“We’ve had some success adventure racing in Canada and internationally and have had a really good 2009 so far,” she said.
The team has also joined up with members from other countries.
“We’ve expanded our team over the past year and have been racing with a couple American based teams with some team mates from Australia, New Zealand, Spain and France,” said McHale.
Racing against her teammates is what McHale is looking forward to the most for her upcoming race.
After the Haney 2 Harrison in Vancouver, she is heading to Abu Dhabi, United Emerites, for the Abu Dhabi Adventure Challenge with team Salomon from the U.S. for her final event of the season.
Racing has brought McHale all over the world.
“I’ve the opportunity to travel to some amazing places and race with some incredible athletes,” she said.
McHale has found that her participation in adventure racing has proved beneficial in other areas of her life.

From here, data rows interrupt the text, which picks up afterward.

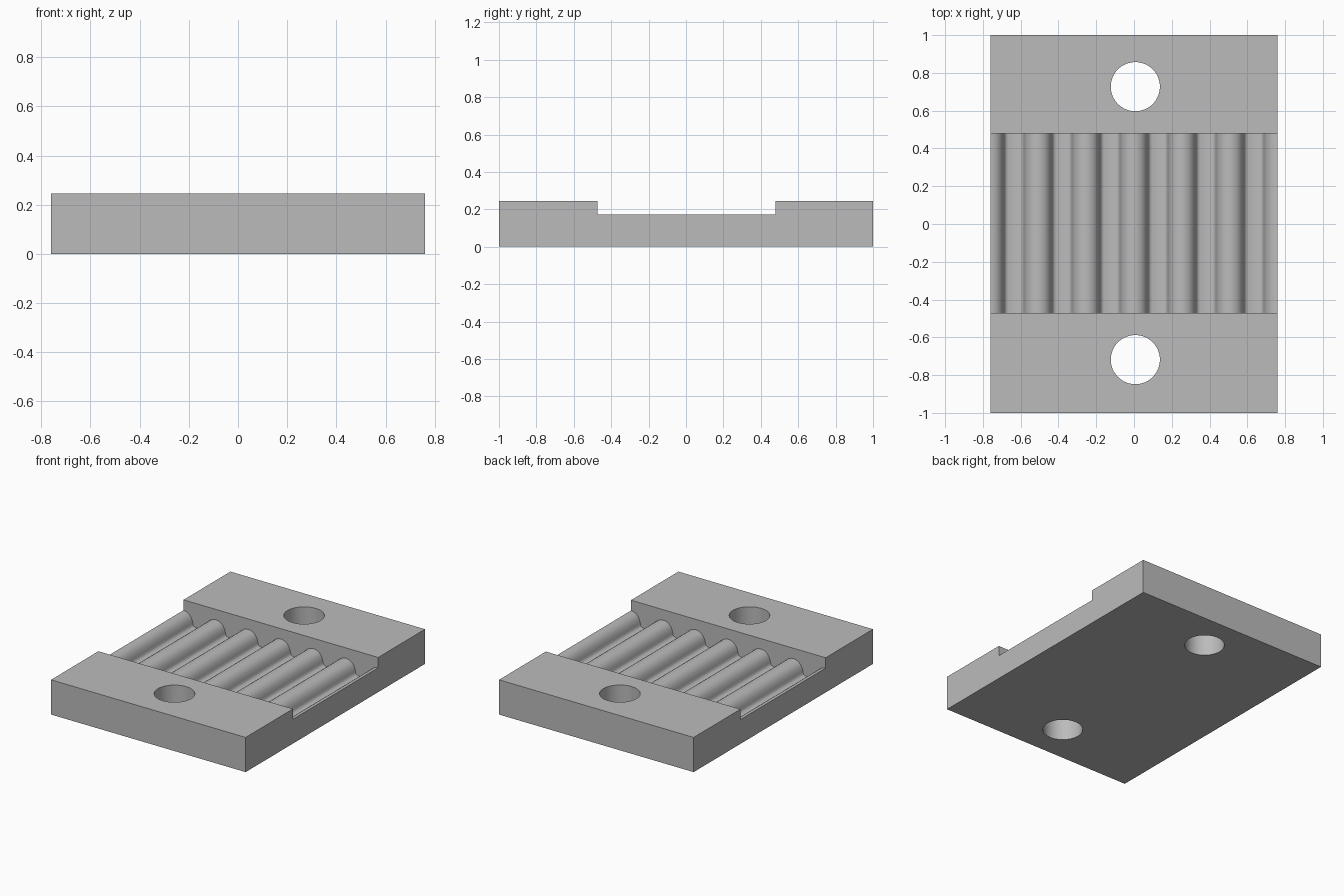
import bpy, bmesh, math

cube = bpy.data.objects.get("Cube")
if cube:
    bpy.data.objects.remove(cube, do_unlink=True)

W, H = 0.76, 0.245            # half width, height
PITCH, CREST, VALLEY = 0.254, 0.172, 0.074
Y0, Y1 = -0.472, 0.478        # channel ends

grey = bpy.data.materials.new("light_grey")
grey.use_nodes = True
colour = (0.5, 0.5, 0.5, 1)
grey.diffuse_color = colour
grey.node_tree.nodes["Principled BSDF"].inputs["Base Color"].default_value = colour


def prism(name, profile, y0, y1):
    """Extrude an x-z outline along y."""
    bm = bmesh.new()
    face = bm.faces.new([bm.verts.new((x, y0, z)) for x, z in profile])
    out = bmesh.ops.extrude_face_region(bm, geom=[face])
    verts = [v for v in out["geom"] if isinstance(v, bmesh.types.BMVert)]
    bmesh.ops.translate(bm, vec=(0, y1 - y0, 0), verts=verts)
    bmesh.ops.recalc_face_normals(bm, faces=bm.faces)
    mesh = bpy.data.meshes.new(name)
    bm.to_mesh(mesh)
    bm.free()
    mesh.materials.append(grey)
    obj = bpy.data.objects.new(name, mesh)
    bpy.context.collection.objects.link(obj)
    return obj


def cut(target, cutter):
    cutter.hide_render = True
    mod = target.modifiers.new("cut", "BOOLEAN")
    mod.operation, mod.solver, mod.object = "DIFFERENCE", "EXACT", cutter
    bpy.context.view_layer.objects.active = target
    bpy.ops.object.modifier_apply(modifier=mod.name)
    bpy.data.objects.remove(cutter, do_unlink=True)


# Plate
plate = prism("clamp_plate", [(-W, 0), (W, 0), (W, H), (-W, H)], -1, 1)

# Channel with rounded belt teeth left standing in its floor
half = [(0.095, 0), (0.083, 0.005), (0.0765, 0.0167), (0.074, 0.0305),
        (0.070, 0.044), (0.0645, 0.057), (0.0575, 0.069), (0.046, 0.0815),
        (0.032, 0.0905), (0.016, 0.096)]
tooth = [(-x, z) for x, z in half] + [(0, CREST - VALLEY)] + half[::-1]
floor = [(k * PITCH + x, VALLEY + z) for k in range(-3, 4) for x, z in tooth]
cut(plate, prism("channel_cutter", floor + [(1, H + 0.1), (-1, H + 0.1)], Y0, Y1))

# Screw holes
for y in (0.727, -0.718):
    bpy.ops.mesh.primitive_cylinder_add(vertices=64, radius=0.13, depth=1,
                                        location=(0.007, y, 0.1))
    hole = bpy.context.object
    hole.data.materials.append(grey)
    cut(plate, hole)

bpy.ops.object.select_all(action="DESELECT")
plate.select_set(True)
bpy.context.view_layer.objects.active = plate
bpy.ops.object.shade_smooth_by_angle(angle=math.radians(40))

“Adventure racing especially is so complex both physically and mentally that I find the experience I have gained flows out to so many other areas of my life and has helped me become a stronger person,” she said. “I love the challenges that endurance sports brings.”
While travel internationally could be a strain on an athlete’s personal life, McHale travels and competes with her husband Greg.
“I’m lucky in the fact that my husband and I race together and have been able to share so many of these experiences together,” she said.
McHale has been running for almost 13 years, and the thrill she felt when she completed her first three-kilometre run is still alive and well.
“There’s nothing better than when things come together and you cross a finish line after days of racing knowing you’ve left it all out on the race course,” said McHale.
– – –
Denise McHale’s career highlights
August 2009: Primal Quest, in South Dakota, U.S. 1,000 kilometre expedition – third place.
June 2009: Best of the West, in Alberta, 600 kilometre expedition, – first place.
May 2009: 50 mile Canadian Championships, in Victoria,BC – first female and new course record.
March 2009: Rock and Ice Ultra, in NWT. 225 kilometre run – 1st female
November 2008: 100km World Championships, in Italy – first Canadian Women and 23rd female.
August 2007: Raid the North Extreme, in Prince Rupert, B.C. 600 kilometre expedition – third place.
May 2007:100km Canadian Championships, in Edmonton – first female and new course record.
December 2006: Nuevo Leon Outdoor Challenge, in Mexico – third place team.
October 2006: Extreme Adventure Hidalgo, in Mexico – second place team.
August 2006: Primal Quest, in Utah, U.S. 700 kilometre expedition – fourth place team.
May 2006: Mississauga Marathon – third place female.
2004: Calgary Marathon – 1st place female.